= Exercise =
Going through the data below, copy out each line where the word "sorted" shows up.

Stored entries
• • • •
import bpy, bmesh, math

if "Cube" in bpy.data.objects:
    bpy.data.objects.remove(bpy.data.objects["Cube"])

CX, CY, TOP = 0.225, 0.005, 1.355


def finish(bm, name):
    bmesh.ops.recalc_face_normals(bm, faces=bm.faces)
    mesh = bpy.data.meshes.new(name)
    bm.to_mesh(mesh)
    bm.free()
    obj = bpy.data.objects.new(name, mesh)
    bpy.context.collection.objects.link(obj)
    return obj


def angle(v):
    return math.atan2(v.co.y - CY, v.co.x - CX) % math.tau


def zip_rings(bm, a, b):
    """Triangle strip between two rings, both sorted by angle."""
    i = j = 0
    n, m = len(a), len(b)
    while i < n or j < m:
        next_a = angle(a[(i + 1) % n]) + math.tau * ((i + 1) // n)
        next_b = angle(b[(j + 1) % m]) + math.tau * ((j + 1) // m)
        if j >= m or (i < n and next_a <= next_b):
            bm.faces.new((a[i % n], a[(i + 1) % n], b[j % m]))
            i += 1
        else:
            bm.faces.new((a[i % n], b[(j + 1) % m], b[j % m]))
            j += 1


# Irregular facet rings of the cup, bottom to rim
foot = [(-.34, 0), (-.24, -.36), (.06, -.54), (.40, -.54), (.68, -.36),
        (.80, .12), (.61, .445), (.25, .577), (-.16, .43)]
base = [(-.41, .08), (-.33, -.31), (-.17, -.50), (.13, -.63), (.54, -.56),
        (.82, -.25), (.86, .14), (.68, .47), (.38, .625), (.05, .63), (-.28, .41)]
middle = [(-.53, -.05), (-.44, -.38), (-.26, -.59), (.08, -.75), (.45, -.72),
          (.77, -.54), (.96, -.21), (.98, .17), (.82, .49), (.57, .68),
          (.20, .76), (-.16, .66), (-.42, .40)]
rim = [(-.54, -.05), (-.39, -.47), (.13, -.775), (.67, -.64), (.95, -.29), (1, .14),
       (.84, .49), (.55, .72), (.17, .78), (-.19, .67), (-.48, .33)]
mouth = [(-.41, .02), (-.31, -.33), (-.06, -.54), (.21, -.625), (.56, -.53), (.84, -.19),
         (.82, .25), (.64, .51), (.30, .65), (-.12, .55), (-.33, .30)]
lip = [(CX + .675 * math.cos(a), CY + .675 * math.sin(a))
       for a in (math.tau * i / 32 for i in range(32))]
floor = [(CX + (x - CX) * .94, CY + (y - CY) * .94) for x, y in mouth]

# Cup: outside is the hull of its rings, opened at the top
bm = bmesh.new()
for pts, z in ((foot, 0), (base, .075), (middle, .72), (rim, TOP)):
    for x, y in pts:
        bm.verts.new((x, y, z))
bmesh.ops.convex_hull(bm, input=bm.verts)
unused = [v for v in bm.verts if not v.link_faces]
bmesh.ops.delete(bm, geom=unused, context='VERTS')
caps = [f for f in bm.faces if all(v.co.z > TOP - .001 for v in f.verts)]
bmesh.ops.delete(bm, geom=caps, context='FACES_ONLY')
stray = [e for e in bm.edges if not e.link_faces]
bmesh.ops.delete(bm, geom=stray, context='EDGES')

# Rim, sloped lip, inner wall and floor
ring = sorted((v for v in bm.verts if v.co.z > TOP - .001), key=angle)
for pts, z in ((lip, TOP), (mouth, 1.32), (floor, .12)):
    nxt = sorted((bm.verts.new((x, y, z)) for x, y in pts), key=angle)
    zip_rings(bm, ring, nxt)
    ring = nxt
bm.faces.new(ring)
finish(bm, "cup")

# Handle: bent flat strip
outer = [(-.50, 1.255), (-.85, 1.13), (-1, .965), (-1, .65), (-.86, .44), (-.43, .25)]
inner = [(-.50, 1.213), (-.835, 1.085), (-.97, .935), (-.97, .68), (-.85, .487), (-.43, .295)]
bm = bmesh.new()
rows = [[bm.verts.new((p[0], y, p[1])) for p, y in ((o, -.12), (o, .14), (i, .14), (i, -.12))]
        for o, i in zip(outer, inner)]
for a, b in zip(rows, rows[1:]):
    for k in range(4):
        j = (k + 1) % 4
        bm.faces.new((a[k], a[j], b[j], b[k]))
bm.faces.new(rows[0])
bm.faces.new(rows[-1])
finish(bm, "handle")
• • • •
= Solution to the exercise =
    """Triangle strip between two rings, both sorted by angle."""
ring = sorted((v for v in bm.verts if v.co.z > TOP - .001), key=angle)
    nxt = sorted((bm.verts.new((x, y, z)) for x, y in pts), key=angle)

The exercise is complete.